we have maintained close relations with japanese anarchists.
each year dosens of anarchists visit each other.
for example, in 2008 about 10 korean anarchists and activists visited japan to join various anti-G8 actions there and in March this year, more than 10 japanese anarchists visited korea to talk, establish and strengthen solidarity for later this year's anti-G20 demostration.
we constantly communicate one another via internet and conduct solidarity actions together such as the yongsan masscre issue in throughout the entire year of 2009, and Nike Japan trying to convert the public miyashita park in Shinjuku area of Tokyo into their private, commercial park issue this year.
as far as we know, since there are not many anarchists in chinese main land, not many relations going on between korean and china, except a few western anarchists in china who come to korea and get in touch.
in taiwan and hongkong, i know sevral anarchists and we do things together..
5. What are the most important areas of activities for anarchists in Korea today? Are there different currents within the anarchist movement?
i don't know if there ONE single most important area in anarchists in korea today.
there are many areas and issues that individual anarchists are interested in.
one area is making urban autonomous communities organizing efforts in seoul and other major cities, and also going back to rural areas to establish self-suuficient villages.
in peace movement, anarchist presence is strong.
in human rights movement, many dedicated activists show strong anti-statest, ant-authoritarian tendencies.
and in minorities movement and anti-discrimination movement, anarchism is a major element.
a new, different current in anarchism emerged from cultural movement from late 1990s.
music scene (punk rock and etc) embraced DIY culture and it became politicized.
cultural activists were inherenetly anti-authoritarian from the begining and so it was natural for them to show anarchists tendencies in many genres.
but still they don't want to label themsleves as anarchists, which does not matter at all.
what they actually do matters, not their lables.
6. What is your future vision for anarchism in Korea - and beyond?
for anarchists in korean society, we see tons of works to be done.
korea is a very male-dominated society.
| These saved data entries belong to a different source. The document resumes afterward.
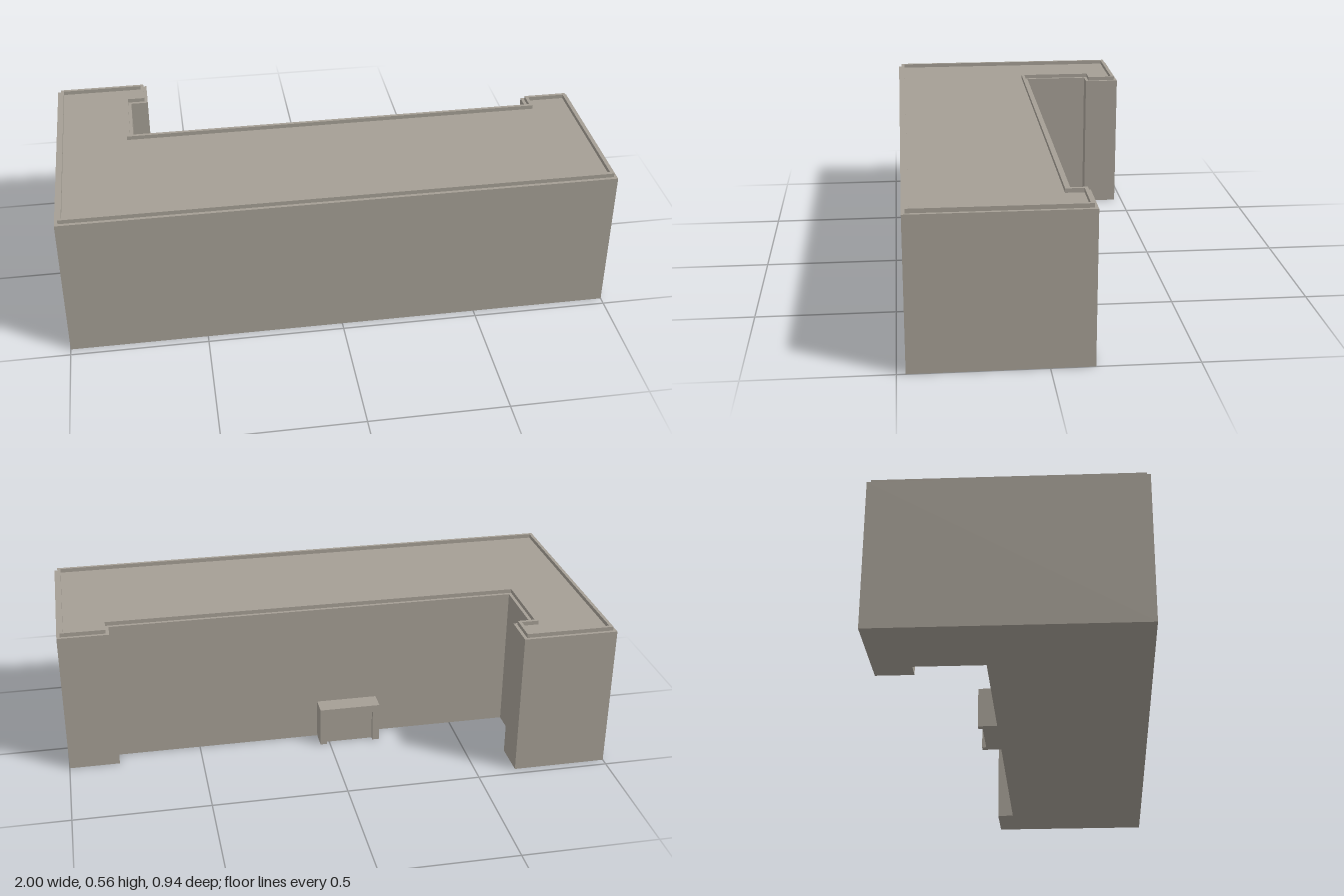
import * as THREE from 'three';

// Building outline, counter-clockwise, as [x, -z]
const OUTLINE = [
  [-1, -0.47], [1, -0.47], [1, 0.15], [0.812, 0.15], [0.812, 0.086],
  [-0.714, 0.086], [-0.714, 0.335], [-0.65, 0.335], [-0.65, 0.47], [-1, 0.47],
];
const WALL_TOP = 0.546;
const PARAPET_TOP = 0.561;

// Moves every corner of a right-angled outline inwards by d
function inset(points, d) {
  const n = points.length;
  const normal = (a, b) => {
    const dx = b[0] - a[0], dy = b[1] - a[1], l = Math.hypot(dx, dy);
    return [-dy / l, dx / l];
  };
  return points.map((p, i) => {
    const a = normal(points[(i + n - 1) % n], p);
    const b = normal(p, points[(i + 1) % n]);
    return [p[0] + d * (a[0] + b[0]), p[1] + d * (a[1] + b[1])];
  });
}

const toVectors = (points) => points.map(([x, y]) => new THREE.Vector2(x, y));

// Upright prism over a ground plan, optionally with a hole
function prism(points, y0, y1, hole) {
  const shape = new THREE.Shape(toVectors(points));
  if (hole) shape.holes.push(new THREE.Path(toVectors(hole)));
  const geometry = new THREE.ExtrudeGeometry(shape, { depth: y1 - y0, bevelEnabled: false });
  return geometry.rotateX(-Math.PI / 2).translate(0, y0, 0);
}

export function createModel() {
  const model = new THREE.Group();
  model.name = 'building';
  const stone = new THREE.MeshStandardMaterial({ color: 0xa49e94 });
  stone.name = 'warm grey stone';

  const add = (name, geometry, parent = model) => {
    const mesh = new THREE.Mesh(geometry, stone);
    mesh.name = name;
    parent.add(mesh);
  };

  // Main volume and the thin parapet set back from its edge
  add('walls', prism(OUTLINE, 0, WALL_TOP));
  add('parapet', prism(inset(OUTLINE, 0.012), WALL_TOP, PARAPET_TOP, inset(OUTLINE, 0.024)));

  // Rear entrance: a solid core behind a frame that leaves a shallow doorway
  const porch = new THREE.Group();
  porch.name = 'rearPorch';
  model.add(porch);
  const x0 = -0.195, x1 = 0.037, top = 0.152;
  const back = -0.158, wall = -0.086, recess = 0.016, side = 0.026, lintel = 0.028;
  const coreDepth = wall - back - recess;
  add('porchCore', new THREE.BoxGeometry(x1 - x0, top, coreDepth)
    .translate((x0 + x1) / 2, top / 2, wall - coreDepth / 2), porch);
  const frame = new THREE.Shape(toVectors([
    [x0, 0], [x0 + side, 0], [x0 + side, top - lintel], [x1 - side, top - lintel],
    [x1 - side, 0], [x1, 0], [x1, top], [x0, top],
  ]));
  add('doorFrame', new THREE.ExtrudeGeometry(frame, { depth: recess, bevelEnabled: false })
    .translate(0, 0, back), porch);

  return model;
}
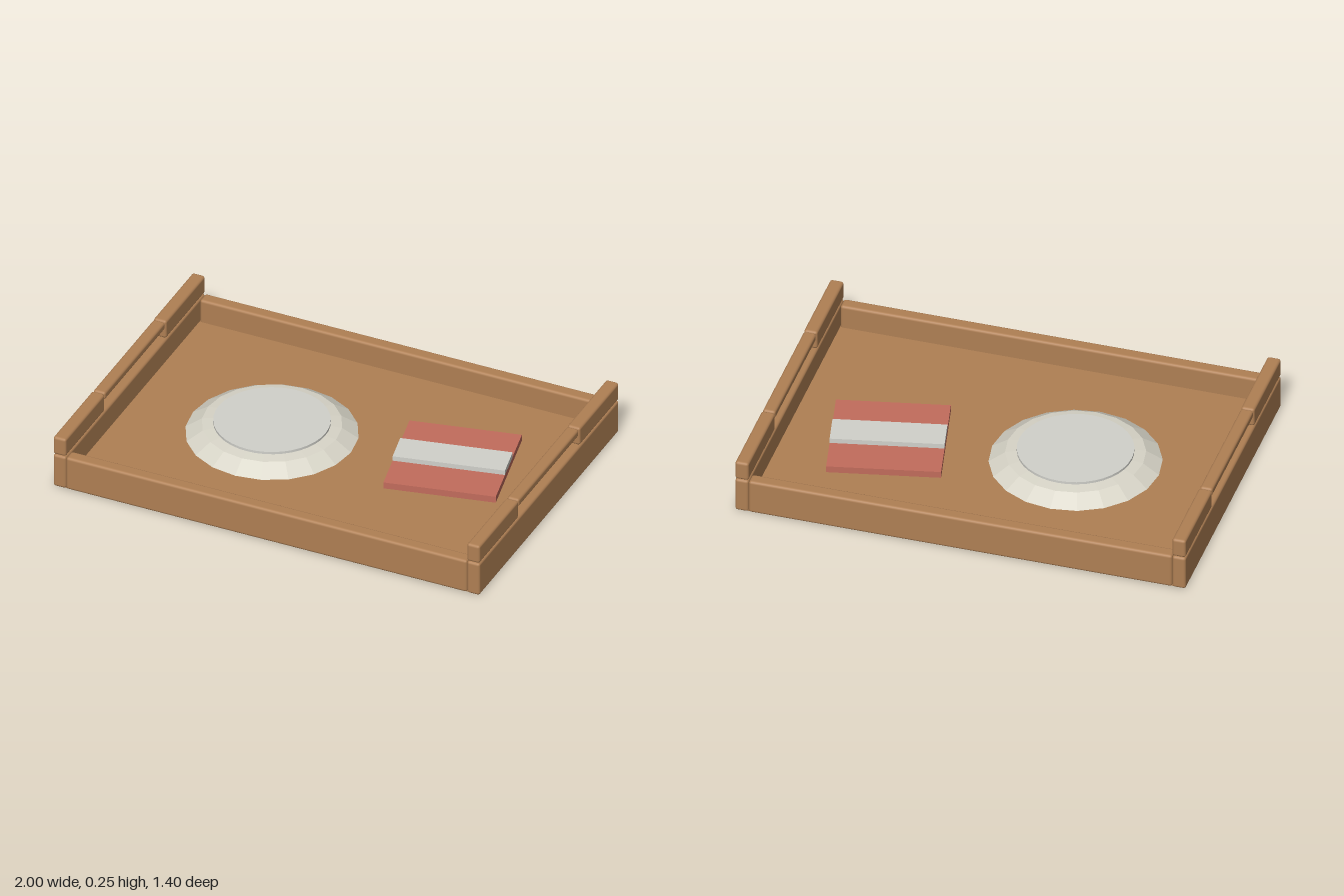
import * as THREE from 'three';
import { RoundedBoxGeometry } from 'three/addons/geometries/RoundedBoxGeometry.js';

const wood = new THREE.MeshStandardMaterial({ color: 0xb08054 });
const ceramic = new THREE.MeshStandardMaterial({ color: 0xd8d5c8, flatShading: true });
const pale = new THREE.MeshStandardMaterial({ color: 0xd1d1cb });
const red = new THREE.MeshStandardMaterial({ color: 0xc26c5c });

const FLOOR = 0.05;

function add(parent, name, geometry, material, x, y, z) {
  const mesh = new THREE.Mesh(geometry, material);
  mesh.name = name;
  mesh.position.set(x, y, z);
  parent.add(mesh);
  return mesh;
}

// Softly rounded plank given by its centre in x and z and its bottom and top
function plank(parent, name, w, d, y0, y1, x, z) {
  const geometry = new RoundedBoxGeometry(w, y1 - y0, d, 2, 0.012);
  return add(parent, name, geometry, wood, x, (y0 + y1) / 2, z);
}

export function createModel() {
  const model = new THREE.Group();
  model.name = 'servingTray';

  // Tray base
  add(model, 'trayFloor', new THREE.BoxGeometry(1.98, FLOOR, 1.38), wood, 0, FLOOR / 2, 0);

  // Front and back walls
  for (const s of [1, -1]) {
    plank(model, s > 0 ? 'frontWall' : 'backWall', 1.88, 0.06, 0, 0.16, 0, s * 0.67);
  }

  // Side walls, each with two raised blocks and a grip bar between them
  for (const s of [1, -1]) {
    const side = new THREE.Group();
    side.name = s > 0 ? 'leftSide' : 'rightSide';
    plank(side, 'sideWall', 0.06, 1.4, 0, 0.16, s * 0.97, 0);
    for (const e of [1, -1]) {
      plank(side, 'handleBlock', 0.06, 0.395, 0.162, 0.25, s * 0.97, e * 0.5025);
    }
    plank(side, 'handleBar', 0.056, 0.605, 0.212, 0.25, s * 0.97, 0);
    model.add(side);
  }

  // Plate: faceted sloping rim with a flat round centre
  const plate = new THREE.Group();
  plate.name = 'plate';
  const profile = [[0, 0], [0.37, 0], [0.3, 0.046], [0.25, 0.053], [0, 0.053]]
    .map(([r, y]) => new THREE.Vector2(r, y));
  add(plate, 'plateRim', new THREE.LatheGeometry(profile, 20), ceramic, 0, 0, 0);
  add(plate, 'plateCentre', new THREE.CylinderGeometry(0.25, 0.25, 0.02, 40), pale, 0, 0.054, 0);
  plate.position.set(-0.3, FLOOR, 0);
  model.add(plate);

  // Folded napkin with a raised stripe
  const napkin = new THREE.Group();
  napkin.name = 'napkin';
  add(napkin, 'napkinCloth', new THREE.BoxGeometry(0.49, 0.03, 0.49), red, 0, 0.015, 0);
  add(napkin, 'napkinStripe', new THREE.BoxGeometry(0.49, 0.025, 0.145), pale, 0, 0.0395, 0);
  napkin.position.set(0.5, FLOOR, -0.1);
  napkin.rotation.y = 0.21;
  model.add(napkin);

  return model;
}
overcoming patriarchy is a big issue.
the state also does not allow its citizens to actually excercize political freedom when it comes to criticizing government and large companies (Samsung, Hyundai, etc), when necessary, it even takes fascist-like drastic, violent measures to oppress civil society. so we have a long way ahead to go to actually completly change korean society.
we have to fight every minute of our time in each area and in each issue to curb, break and smash capitalist state system.
in doing so, we learn every day that the simple anarchist principles really help.
we live our future today by making anarchist communes real in our everyday struggle.